Let me explain: when all the fuss about the crisis erupted — and, as you’d expect, it was grossly exaggerated by the mass media — most people initially felt very insecure and uncertain about the future.  Even hardcore oenophiles refrained from going out, attending wine tastings and events, and in general enjoying their life as before.

I’m happy to report, however, that things are nowhere near like this nowadays.
I’m not saying that they are back to their pre-crisis normal — and they shouldn’t be.  But what we’re now seeing is a positive turn towards efficiency and value, which are notions that —admittedly— we didn’t use to pay too much attention to before.

In the wine business the situation is serious but, I believe, ultimately promising.
There have been plenty of rumours about retailers and wholesalers being in financial trouble, while there have even been a few closures and forced take-overs.  On the other hand, the majority of the businesses in the sector are now more sensitive to the needs of the consumer, and they know that they have to offer true value for money, even if it means lower profit margins.

It is a widely held belief that true professionals will survive and eventually prosper — and this is vital, in a market that has historically been very badly managed and almost totally unregulated. In addition, based on indications so far, I truly believe that (a big chunk of) the future belongs to wine sales over the Internet.  That can only be good news, as it will hopefully contribute to the evolution of a healthier, more open and competitive market in the future.


For wine-lovers, the crisis so far seems to be leading to new, unchartered, but certainly beneficial paths.

People may be eating out less, but they certainly get together more.  Financial hardship seems to be fostering creativity and togetherness, so people organize dinners at home more than ever before, with wine taking the centre stage.

When they do go out, they are more vigilant than ever in identifying (and promoting) businesses such as retail outlets and restaurants that sell wine at a reasonable price, while they are much more prepared to penalize those who continue to charge unreasonably, hoping for a quick buck.

Finally, even though the Greek restaurant scene, at least in the major urban areas, was never geared towards BYOB, this now seems to be becoming a silent practice amongst a growing number of restaurants and tavernas, whose owners not only don’t resist it, but are even happy to not charge corkage.

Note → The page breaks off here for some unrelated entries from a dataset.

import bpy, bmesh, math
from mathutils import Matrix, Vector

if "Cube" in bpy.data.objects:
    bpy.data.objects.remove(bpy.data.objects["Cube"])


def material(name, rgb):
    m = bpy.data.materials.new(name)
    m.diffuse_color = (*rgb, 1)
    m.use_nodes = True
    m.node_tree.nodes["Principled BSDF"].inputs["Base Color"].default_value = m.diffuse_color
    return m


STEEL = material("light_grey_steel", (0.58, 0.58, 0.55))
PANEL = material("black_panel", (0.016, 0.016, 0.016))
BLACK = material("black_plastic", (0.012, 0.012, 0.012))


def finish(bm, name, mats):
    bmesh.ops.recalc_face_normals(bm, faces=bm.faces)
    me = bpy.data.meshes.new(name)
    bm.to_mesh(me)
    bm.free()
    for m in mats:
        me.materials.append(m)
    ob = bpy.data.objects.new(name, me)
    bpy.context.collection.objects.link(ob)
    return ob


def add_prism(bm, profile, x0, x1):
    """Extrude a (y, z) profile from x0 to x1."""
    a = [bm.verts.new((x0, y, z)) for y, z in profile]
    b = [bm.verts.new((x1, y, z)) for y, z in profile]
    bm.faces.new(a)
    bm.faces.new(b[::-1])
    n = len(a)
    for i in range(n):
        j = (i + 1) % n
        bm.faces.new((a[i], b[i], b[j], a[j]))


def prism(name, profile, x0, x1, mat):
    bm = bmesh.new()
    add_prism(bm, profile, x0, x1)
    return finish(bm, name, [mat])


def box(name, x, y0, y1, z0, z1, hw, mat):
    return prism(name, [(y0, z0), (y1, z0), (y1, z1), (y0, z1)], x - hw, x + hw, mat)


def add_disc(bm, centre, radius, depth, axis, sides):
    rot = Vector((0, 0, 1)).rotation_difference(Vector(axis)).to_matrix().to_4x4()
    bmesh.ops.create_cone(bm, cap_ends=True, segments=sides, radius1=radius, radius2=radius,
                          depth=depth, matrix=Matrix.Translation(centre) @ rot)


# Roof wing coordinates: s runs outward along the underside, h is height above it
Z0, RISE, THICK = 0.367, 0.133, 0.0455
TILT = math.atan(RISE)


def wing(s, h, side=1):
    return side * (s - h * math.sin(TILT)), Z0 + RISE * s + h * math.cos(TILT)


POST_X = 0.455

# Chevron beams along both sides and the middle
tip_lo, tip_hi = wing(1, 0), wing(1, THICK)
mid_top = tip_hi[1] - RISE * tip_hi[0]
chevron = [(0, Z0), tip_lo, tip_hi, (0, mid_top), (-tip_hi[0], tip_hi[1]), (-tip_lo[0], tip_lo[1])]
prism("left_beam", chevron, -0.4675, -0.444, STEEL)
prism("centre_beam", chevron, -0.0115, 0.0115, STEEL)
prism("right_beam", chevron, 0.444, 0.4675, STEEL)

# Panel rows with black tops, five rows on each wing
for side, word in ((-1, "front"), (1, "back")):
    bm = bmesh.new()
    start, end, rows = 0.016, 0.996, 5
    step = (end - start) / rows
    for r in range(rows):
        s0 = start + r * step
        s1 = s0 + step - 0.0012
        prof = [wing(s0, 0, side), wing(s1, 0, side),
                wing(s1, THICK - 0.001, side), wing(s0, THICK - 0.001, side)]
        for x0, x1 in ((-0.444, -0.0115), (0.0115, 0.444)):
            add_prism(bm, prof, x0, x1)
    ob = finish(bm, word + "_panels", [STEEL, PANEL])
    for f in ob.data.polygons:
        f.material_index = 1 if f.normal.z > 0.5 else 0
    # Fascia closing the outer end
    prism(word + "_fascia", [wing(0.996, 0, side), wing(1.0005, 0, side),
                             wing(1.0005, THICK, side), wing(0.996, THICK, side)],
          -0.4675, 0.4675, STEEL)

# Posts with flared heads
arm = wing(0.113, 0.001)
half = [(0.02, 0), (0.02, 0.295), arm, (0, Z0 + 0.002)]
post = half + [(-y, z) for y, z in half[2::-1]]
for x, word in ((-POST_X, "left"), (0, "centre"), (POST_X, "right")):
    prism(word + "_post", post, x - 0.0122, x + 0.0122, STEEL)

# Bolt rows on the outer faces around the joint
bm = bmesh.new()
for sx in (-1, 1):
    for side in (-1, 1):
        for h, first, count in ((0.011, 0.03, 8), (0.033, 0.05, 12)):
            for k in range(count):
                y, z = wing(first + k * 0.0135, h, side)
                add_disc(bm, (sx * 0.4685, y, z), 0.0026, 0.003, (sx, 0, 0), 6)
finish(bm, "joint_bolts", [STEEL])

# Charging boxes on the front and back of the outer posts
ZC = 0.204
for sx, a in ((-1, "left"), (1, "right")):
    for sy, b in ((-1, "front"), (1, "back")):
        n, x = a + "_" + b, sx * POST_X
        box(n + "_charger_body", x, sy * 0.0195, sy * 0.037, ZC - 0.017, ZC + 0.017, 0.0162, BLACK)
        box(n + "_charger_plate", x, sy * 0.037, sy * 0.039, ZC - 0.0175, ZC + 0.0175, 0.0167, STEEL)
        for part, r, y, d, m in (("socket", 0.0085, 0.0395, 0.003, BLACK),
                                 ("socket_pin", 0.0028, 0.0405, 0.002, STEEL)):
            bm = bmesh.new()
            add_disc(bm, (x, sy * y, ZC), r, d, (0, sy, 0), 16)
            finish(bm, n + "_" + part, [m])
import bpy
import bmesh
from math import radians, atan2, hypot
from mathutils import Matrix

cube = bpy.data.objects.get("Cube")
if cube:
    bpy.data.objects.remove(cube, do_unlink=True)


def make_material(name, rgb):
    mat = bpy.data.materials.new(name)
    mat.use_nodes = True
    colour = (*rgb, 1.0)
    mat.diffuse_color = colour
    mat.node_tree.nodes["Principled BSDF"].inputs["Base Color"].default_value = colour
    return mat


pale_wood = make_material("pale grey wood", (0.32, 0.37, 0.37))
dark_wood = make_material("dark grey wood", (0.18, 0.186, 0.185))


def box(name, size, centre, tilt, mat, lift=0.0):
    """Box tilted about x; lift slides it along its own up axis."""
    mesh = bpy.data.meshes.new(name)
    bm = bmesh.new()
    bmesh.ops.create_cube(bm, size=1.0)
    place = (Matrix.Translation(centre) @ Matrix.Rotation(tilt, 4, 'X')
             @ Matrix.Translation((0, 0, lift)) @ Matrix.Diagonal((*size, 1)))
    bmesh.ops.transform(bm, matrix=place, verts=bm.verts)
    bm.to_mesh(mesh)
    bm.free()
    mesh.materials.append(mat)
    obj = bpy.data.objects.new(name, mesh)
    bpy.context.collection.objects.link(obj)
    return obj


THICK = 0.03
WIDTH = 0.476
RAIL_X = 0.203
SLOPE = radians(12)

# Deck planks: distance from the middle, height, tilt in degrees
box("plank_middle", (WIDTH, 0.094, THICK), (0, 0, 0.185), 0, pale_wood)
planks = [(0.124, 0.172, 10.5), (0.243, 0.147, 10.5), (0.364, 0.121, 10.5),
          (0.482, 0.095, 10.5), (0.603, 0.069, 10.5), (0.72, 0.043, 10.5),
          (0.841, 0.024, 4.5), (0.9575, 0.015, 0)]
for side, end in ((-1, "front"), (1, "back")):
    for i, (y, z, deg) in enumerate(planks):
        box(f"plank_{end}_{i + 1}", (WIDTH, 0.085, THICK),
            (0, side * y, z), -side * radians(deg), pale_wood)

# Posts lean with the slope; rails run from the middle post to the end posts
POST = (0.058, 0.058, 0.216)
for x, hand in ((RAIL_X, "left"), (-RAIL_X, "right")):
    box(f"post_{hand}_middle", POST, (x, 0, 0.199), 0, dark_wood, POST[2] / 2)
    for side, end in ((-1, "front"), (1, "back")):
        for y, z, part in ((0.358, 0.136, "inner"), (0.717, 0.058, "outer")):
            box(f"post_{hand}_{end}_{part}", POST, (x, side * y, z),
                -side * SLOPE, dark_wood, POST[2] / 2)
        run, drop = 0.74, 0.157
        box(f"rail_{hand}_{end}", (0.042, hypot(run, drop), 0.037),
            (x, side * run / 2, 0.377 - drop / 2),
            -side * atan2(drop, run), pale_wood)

Abroad, Greek wine seems to be doing even better.
International interest in our native varieties continues to be high, while more and more major markets in North America, Asia-Pacific as well as Russia, seem to be importing Greek wines of various styles and appellations.  This, I have to say, comes mostly as a result of the increased extroversion of Greek producers who are actively pursuing exports, offering top quality wines at very good prices.  However, a strategic plan is also underway, commissioned and executed by the official body that governs the Greek wine sector, aiming at the effective (re)positioning of Greek wines in major international markets.

I could go on — but I think you get the idea.  No one asked for the crisis to happen, and no one certainly ever hoped for it. But it looks like Greek wine may come out of it not only standing tall, but even in a better shape than before.

Am I an incurable optimist? Possibly.  Let time prove me wrong.  Or right.  But let us all make sure that we play our part in this effort, in the meantime…